Considering the pandemic, some may not want to venture out as much because of the risk of catching the virus.
“Many people who live with disabilities, their disability can affect their immune system,” Stolfi said. “And that can influence their ability to seek mental healthcare and contribute to isolation. Many live day to day with their particular barriers to care.”
Some of the factors related to the disability can also correlate with higher risk for depression, according to Andy Lopez-Williams, Ph.D., CEO and president of ADHD & Autism Psychological Services and Advocacy in Syracuse and Utica.

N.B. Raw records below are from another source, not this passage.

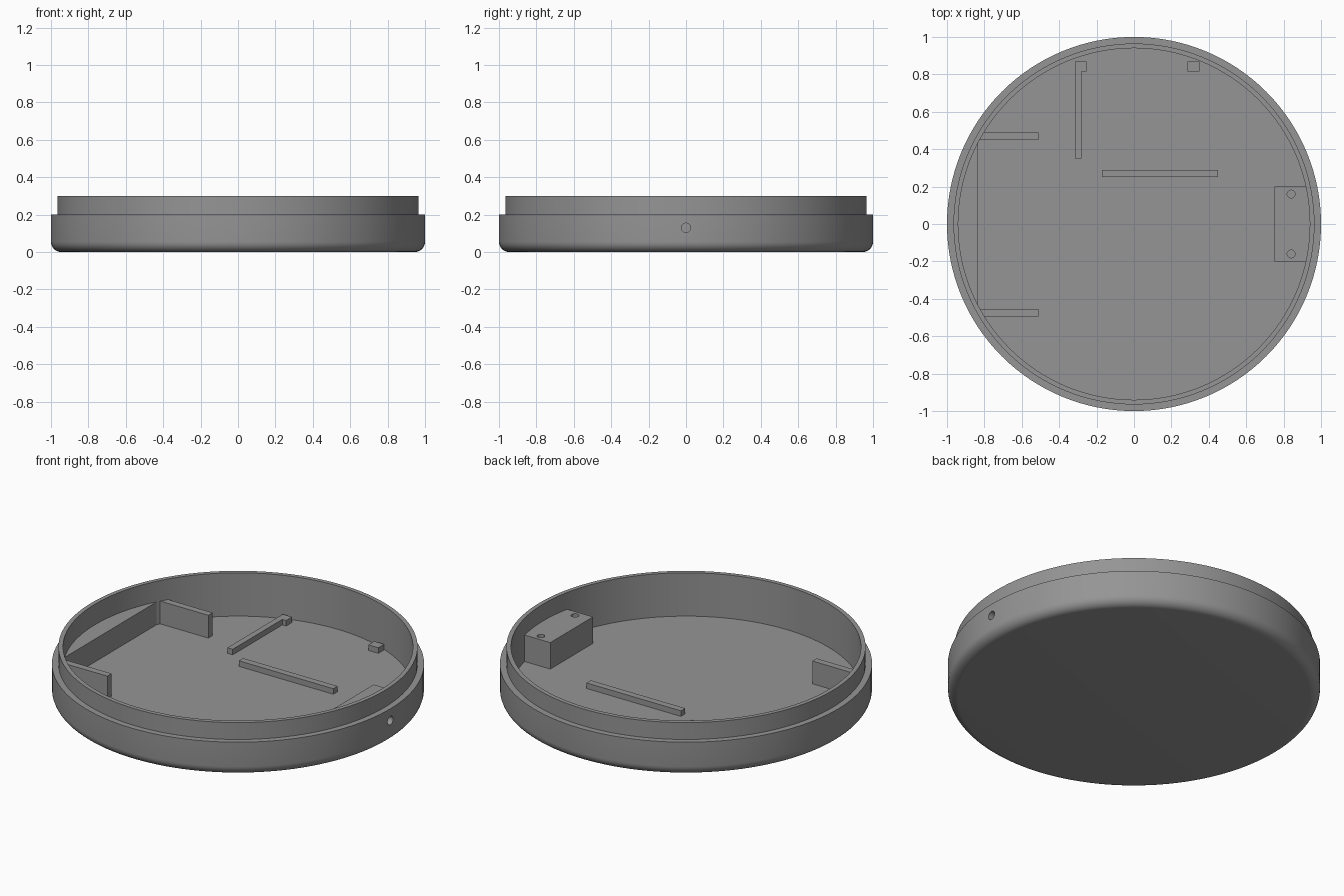
import bpy, bmesh, math
from mathutils import Vector, Matrix

if "Cube" in bpy.data.objects:
    bpy.data.objects.remove(bpy.data.objects["Cube"])

FLOOR = 0.043    # height of the inside floor
WALL = 0.94      # inside radius
SINK = 0.02      # base height of parts set into the floor
HIDE = 0.945     # radius at which parts end inside the wall

grey = bpy.data.materials.new("grey plastic")
grey.diffuse_color = (0.30, 0.30, 0.30, 1)
grey.use_nodes = True
grey.node_tree.nodes["Principled BSDF"].inputs["Base Color"].default_value = grey.diffuse_color


def finish(name, bm):
    bmesh.ops.recalc_face_normals(bm, faces=bm.faces)
    me = bpy.data.meshes.new(name)
    bm.to_mesh(me)
    bm.free()
    me.materials.append(grey)
    ob = bpy.data.objects.new(name, me)
    bpy.context.collection.objects.link(ob)
    return ob


def lathe(name, profile, steps=128):
    """Spin an (r, z) profile around the z axis."""
    bm = bmesh.new()
    verts = [bm.verts.new((r, 0, z)) for r, z in profile]
    edges = [bm.edges.new(p) for p in zip(verts, verts[1:])]
    bmesh.ops.spin(bm, geom=verts + edges, cent=(0, 0, 0), axis=(0, 0, 1),
                   angle=2 * math.pi, steps=steps, use_merge=True)
    bmesh.ops.remove_doubles(bm, verts=bm.verts, dist=1e-5)
    return finish(name, bm)


def prism(name, outline, top, bottom=SINK):
    """Extrude an (x, y) outline upwards."""
    bm = bmesh.new()
    face = bm.faces.new([bm.verts.new((x, y, bottom)) for x, y in outline])
    up = bmesh.ops.extrude_face_region(bm, geom=[face])["geom"]
    bmesh.ops.translate(bm, vec=(0, 0, top - bottom),
                        verts=[v for v in up if isinstance(v, bmesh.types.BMVert)])
    return finish(name, bm)


def rect(x0, x1, y0, y1):
    return [(x0, y0), (x1, y0), (x1, y1), (x0, y1)]


def wall_arc(y0, y1, side, n=24):
    """Points along the round wall from y0 to y1 on the given x side."""
    ys = [y0 + (y1 - y0) * i / n for i in range(n + 1)]
    return [(side * math.sqrt(HIDE ** 2 - y * y), y) for y in ys]


def cutter(name, centre, radius, depth, matrix=Matrix()):
    bm = bmesh.new()
    bmesh.ops.create_cone(bm, cap_ends=True, segments=32, radius1=radius, radius2=radius,
                          depth=depth, matrix=Matrix.Translation(Vector(centre)) @ matrix)
    ob = finish(name, bm)
    ob.hide_render = True
    return ob


def cut(ob, tools):
    bpy.context.view_layer.objects.active = ob
    for tool in tools:
        m = ob.modifiers.new("hole", "BOOLEAN")
        m.operation, m.solver, m.object = "DIFFERENCE", "EXACT", tool
        bpy.ops.object.modifier_apply(modifier=m.name)


# Round shell: rounded bottom edge, outer ledge, thin upper lip, flat floor
R = 0.055
fillet = [(1 - R + R * math.sin(t), R - R * math.cos(t))
          for t in [math.pi / 2 * i / 8 for i in range(9)]]
shell = lathe("shell", [(0, 0)] + fillet + [(1, 0.2), (0.965, 0.2), (0.965, 0.3),
                                            (WALL, 0.3), (WALL, FLOOR), (0, FLOOR)])

# Raised shelf filling the left edge, with two rails beside it
chord = -0.835
half = math.sqrt(HIDE ** 2 - chord ** 2)
prism("side_shelf", wall_arc(-half, half, -1), 0.178)
for name, y0, y1 in (("back_rail", 0.45, 0.49), ("front_rail", -0.495, -0.455)):
    prism(name, [(-0.51, y1), (-0.51, y0)] + wall_arc(y0, y1, -1, 4), 0.178)

# Low ribs and stop on the floor
LOW = 0.076
prism("hooked_rib", [(-0.315, 0.35), (-0.28, 0.35), (-0.28, 0.815),
                     (-0.255, 0.815), (-0.255, 0.87), (-0.315, 0.87)], LOW)
prism("stop_block", rect(0.285, 0.35, 0.815, 0.87), LOW)
prism("long_rib", rect(-0.17, 0.45, 0.25, 0.29), LOW)

# Mounting block on the right with two screw holes
block = prism("mounting_block", [(0.75, 0.2), (0.75, -0.2)] + wall_arc(-0.2, 0.2, 1), 0.2)
screws = [cutter("screw_hole_cutter", (0.84, s * 0.16, 0.17), 0.021, 0.16) for s in (-1, 1)]

# Side hole through the wall into the mounting block
side = cutter("side_hole_cutter", (0.95, 0, 0.13), 0.025, 0.2, Matrix.Rotation(math.pi / 2, 4, "Y"))
cut(shell, [side])
cut(block, screws + [side])
for tool in screws + [side]:
    bpy.data.objects.remove(tool)

# Smooth the round surfaces, keep edges sharp
bpy.ops.object.select_all(action="SELECT")
bpy.context.view_layer.objects.active = shell
bpy.ops.object.shade_smooth_by_angle(angle=math.radians(30))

“Children and adults with neurodevelopmental disorders, including ADHD, autism, Tourette’s and intellectual disabilities, most of these have anxiety or depression,” he said. “There’s fundamentally a brain base for the correlation. The circuits involved with disability are often involved with anxiety and depression. The earlier identified, the better.”
In addition to this relationship, the struggles encountered in navigating the world can also raise risk for depression, especially for those who have not yet received accommodation such as children with undiagnosed neurodevelopmental disorders.
“Imagine if you went to work every day and you were told every day, everything you did wrong at your job and you’re not good at it,” Lopez-Williams said. “You can’t quit and you can’t be fired. What would that do with your mental health? You’d become depressed, anxious and hopeless. This is what children are facing with neurodevelopmental disorders that haven’t been diagnosed and treated.”
He added that the evidence shows that they receive predominantly negative feedback at school. They may also receive the same from caregivers.
When the disability occurred affects risk for depression. Rita Worlock, clinical psychotherapist and social work practitioner in Syracuse, said that people who acquire a disability later in life “may have a greater struggle adjusting than someone born with it. They may not be able to engage in recreational activities or perform the work that they used to. Their finances may suffer.”
In addition, medication taken because of their disability may contribute to depression, as can disrupted sleeping patterns and pain.
While it may affect some life experiences, a disability does not predispose someone to depression. Seeking outside help and support from family and friends when feeling depressive symptoms may head off a bout of depression.
Focusing on what one can do can help reduce risk of depression. Worlock encourages getting involved with a hobby and group and planning a regular outing.
“Sometimes, medication and therapy keep you stable, but you won’t grow,” she said.
Eating a balanced diet and getting enough sleep may also promote better mood. While these lifestyle factors can support good mental health, they are not always enough to stave off depression. A provider may also offer treatments like psychotherapy and prescription medication for depression.